> **TASK DETAILS**:
For each line in the records that contains "meshes", make a copy.

> **INFORMATION PROVIDED**:
= = = = = = =
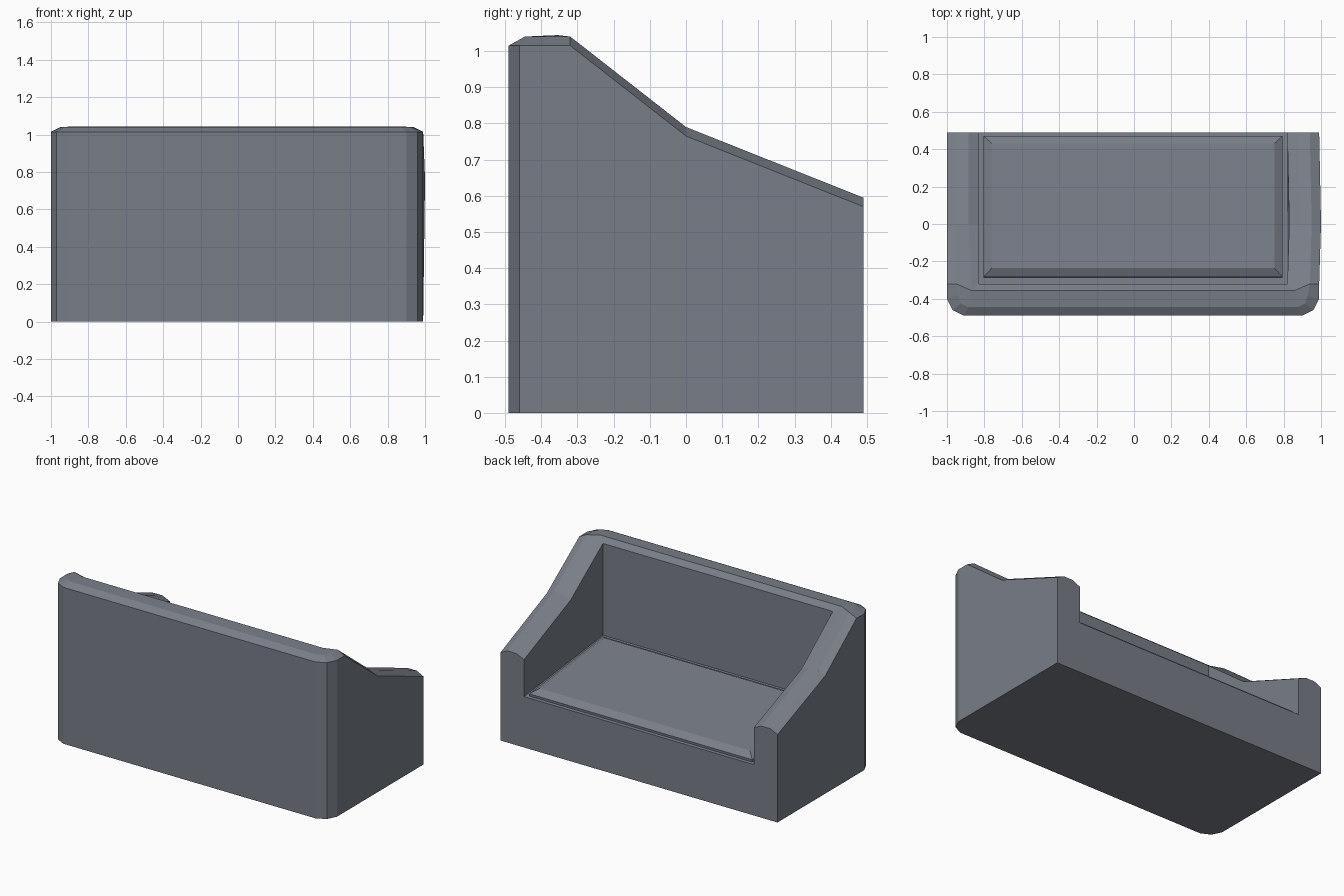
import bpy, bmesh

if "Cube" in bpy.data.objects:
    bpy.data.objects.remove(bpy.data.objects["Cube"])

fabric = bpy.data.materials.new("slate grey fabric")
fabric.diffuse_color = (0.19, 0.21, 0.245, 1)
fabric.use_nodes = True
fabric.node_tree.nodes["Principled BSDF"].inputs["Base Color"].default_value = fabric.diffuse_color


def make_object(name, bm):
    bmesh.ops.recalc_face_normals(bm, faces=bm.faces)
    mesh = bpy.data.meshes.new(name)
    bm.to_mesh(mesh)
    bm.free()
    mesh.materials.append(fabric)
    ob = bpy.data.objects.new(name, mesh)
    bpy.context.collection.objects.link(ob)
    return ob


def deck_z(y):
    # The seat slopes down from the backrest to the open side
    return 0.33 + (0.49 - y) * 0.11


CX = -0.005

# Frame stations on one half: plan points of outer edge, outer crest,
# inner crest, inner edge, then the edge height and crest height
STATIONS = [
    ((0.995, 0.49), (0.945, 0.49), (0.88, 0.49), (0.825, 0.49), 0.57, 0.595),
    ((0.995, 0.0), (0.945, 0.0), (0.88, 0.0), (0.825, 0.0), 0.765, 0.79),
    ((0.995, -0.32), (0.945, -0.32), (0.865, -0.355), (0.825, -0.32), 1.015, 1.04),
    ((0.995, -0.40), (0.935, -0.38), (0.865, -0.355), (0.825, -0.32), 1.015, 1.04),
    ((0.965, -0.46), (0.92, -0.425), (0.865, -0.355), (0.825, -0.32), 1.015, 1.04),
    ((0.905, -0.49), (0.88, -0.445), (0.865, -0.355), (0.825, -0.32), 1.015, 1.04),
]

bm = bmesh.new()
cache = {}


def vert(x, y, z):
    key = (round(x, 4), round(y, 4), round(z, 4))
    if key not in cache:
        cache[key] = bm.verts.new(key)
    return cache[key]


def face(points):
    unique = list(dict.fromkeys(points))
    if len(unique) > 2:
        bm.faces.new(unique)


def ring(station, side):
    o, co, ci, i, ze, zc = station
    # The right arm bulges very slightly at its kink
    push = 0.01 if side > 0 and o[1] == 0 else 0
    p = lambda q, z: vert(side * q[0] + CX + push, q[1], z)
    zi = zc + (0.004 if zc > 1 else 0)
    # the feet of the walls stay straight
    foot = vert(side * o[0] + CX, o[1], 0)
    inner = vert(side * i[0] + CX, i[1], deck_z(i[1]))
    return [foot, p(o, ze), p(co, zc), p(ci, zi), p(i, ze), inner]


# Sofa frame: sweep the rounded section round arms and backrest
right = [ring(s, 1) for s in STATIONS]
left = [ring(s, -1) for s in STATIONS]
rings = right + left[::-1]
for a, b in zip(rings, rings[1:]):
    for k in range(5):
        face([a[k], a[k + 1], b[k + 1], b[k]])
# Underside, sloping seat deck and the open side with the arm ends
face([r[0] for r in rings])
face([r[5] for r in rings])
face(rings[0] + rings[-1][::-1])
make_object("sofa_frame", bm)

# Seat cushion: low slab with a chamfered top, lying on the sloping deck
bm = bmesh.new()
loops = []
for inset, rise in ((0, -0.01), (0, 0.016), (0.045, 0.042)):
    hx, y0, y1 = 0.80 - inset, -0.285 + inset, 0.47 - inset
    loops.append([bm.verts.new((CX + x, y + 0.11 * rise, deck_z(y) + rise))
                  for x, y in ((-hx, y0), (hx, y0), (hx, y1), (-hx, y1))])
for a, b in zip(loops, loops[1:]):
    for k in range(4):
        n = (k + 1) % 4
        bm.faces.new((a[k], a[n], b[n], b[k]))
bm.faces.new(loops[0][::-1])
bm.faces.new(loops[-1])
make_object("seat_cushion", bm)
= = = = = = =
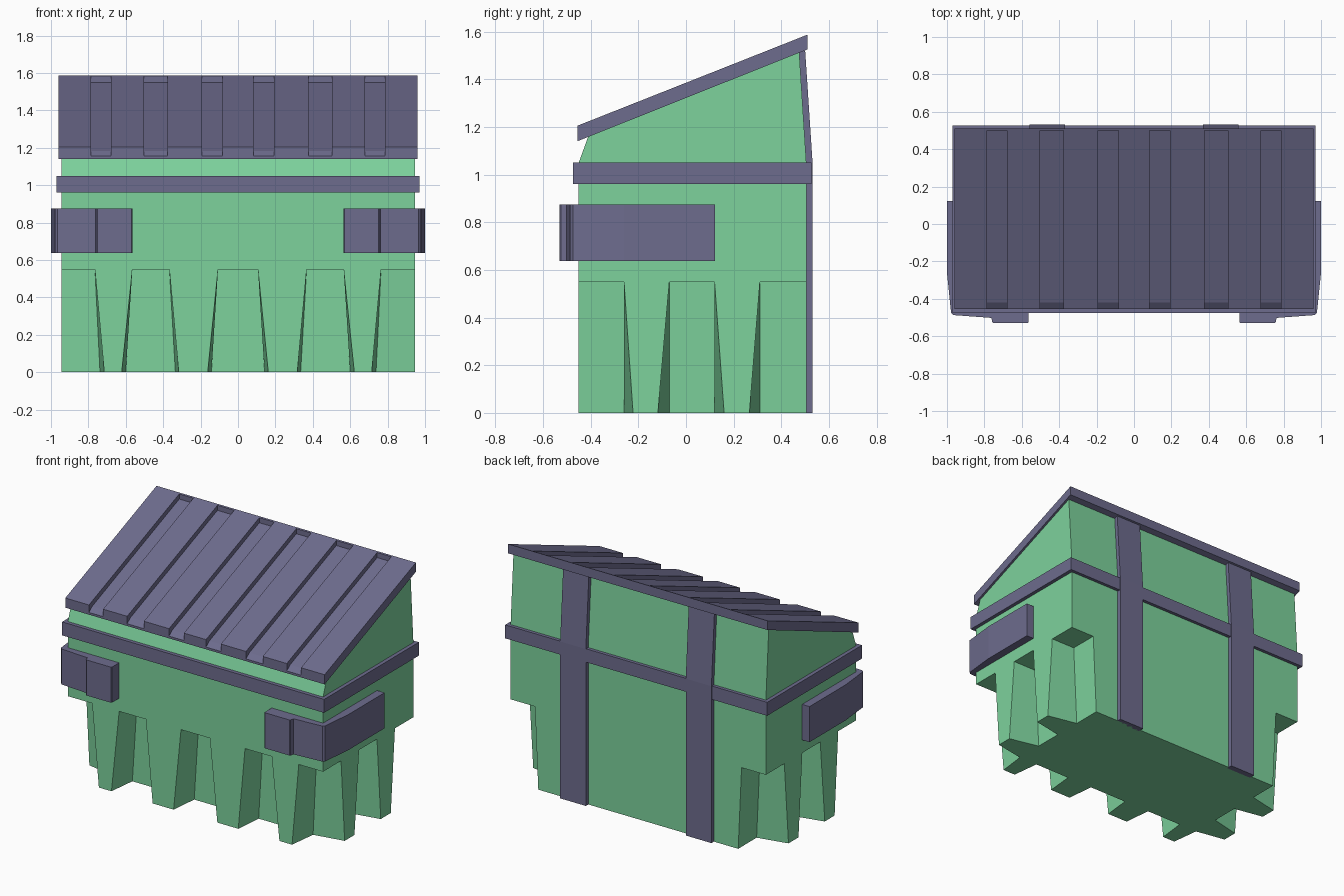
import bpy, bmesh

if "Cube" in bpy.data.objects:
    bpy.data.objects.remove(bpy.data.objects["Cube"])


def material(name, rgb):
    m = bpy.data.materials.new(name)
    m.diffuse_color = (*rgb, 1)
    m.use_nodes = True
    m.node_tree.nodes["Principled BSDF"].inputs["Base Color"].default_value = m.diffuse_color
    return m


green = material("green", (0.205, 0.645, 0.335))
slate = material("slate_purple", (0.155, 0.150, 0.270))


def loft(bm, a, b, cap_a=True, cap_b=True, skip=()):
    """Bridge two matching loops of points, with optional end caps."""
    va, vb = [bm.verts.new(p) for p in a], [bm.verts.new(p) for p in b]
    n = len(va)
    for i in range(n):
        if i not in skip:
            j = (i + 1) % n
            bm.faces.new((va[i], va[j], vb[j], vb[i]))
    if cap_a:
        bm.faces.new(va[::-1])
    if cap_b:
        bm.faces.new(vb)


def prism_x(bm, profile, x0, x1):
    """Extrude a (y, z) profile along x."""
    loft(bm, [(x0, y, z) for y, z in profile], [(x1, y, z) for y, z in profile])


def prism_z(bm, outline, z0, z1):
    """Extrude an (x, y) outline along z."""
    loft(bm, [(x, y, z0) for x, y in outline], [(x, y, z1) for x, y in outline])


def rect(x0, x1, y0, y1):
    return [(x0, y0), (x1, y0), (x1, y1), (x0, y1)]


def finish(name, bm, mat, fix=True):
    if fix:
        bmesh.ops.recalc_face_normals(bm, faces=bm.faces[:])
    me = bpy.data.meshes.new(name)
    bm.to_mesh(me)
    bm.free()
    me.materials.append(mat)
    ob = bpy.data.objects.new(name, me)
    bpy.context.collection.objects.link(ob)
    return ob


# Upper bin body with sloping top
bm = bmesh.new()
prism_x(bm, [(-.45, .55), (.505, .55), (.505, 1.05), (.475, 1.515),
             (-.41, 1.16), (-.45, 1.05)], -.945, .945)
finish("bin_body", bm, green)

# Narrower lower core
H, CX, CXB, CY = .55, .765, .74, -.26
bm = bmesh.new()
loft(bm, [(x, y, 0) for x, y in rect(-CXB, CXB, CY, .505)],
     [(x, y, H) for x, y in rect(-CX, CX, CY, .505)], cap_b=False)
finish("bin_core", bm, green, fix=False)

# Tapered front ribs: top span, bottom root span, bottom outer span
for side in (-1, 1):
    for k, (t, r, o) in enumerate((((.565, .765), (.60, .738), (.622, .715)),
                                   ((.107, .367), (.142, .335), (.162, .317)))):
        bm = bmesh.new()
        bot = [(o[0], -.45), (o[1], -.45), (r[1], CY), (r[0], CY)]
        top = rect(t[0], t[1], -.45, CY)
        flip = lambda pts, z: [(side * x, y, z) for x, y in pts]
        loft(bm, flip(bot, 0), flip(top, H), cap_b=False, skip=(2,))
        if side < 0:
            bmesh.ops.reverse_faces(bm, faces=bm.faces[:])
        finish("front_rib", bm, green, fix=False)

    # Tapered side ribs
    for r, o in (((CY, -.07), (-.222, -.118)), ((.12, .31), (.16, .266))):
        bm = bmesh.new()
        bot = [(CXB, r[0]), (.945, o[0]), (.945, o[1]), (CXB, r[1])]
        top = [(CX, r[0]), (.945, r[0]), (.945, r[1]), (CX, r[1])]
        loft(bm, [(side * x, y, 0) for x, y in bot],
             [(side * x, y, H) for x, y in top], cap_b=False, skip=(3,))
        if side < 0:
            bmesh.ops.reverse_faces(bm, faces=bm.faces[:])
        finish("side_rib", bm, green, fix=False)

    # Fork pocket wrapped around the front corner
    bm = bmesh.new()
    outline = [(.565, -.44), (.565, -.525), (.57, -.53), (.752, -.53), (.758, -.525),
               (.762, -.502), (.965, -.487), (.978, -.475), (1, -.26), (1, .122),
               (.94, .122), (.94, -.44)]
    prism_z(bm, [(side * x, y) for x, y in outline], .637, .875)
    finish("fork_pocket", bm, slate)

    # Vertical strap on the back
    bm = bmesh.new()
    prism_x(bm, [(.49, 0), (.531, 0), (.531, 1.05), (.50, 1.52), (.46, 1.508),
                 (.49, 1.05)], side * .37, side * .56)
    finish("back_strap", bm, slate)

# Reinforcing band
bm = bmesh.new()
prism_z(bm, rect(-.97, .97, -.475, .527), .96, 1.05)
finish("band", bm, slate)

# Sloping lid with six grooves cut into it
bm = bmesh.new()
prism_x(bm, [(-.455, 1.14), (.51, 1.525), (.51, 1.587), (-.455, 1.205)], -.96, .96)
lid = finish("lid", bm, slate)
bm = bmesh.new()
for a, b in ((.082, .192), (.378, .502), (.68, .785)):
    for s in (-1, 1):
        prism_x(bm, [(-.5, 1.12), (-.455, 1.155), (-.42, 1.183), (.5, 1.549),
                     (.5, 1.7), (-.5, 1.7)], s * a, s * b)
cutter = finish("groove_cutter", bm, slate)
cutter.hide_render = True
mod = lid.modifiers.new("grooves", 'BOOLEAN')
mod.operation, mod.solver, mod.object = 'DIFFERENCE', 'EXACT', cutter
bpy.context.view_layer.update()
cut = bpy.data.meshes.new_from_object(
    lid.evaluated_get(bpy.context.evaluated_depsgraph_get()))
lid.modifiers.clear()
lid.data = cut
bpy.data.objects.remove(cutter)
= = = = = = =
> **RESPONSE FOR THIS EXERCISE**:
    mesh = bpy.data.meshes.new(name)
    me = bpy.data.meshes.new(name)
cut = bpy.data.meshes.new_from_object(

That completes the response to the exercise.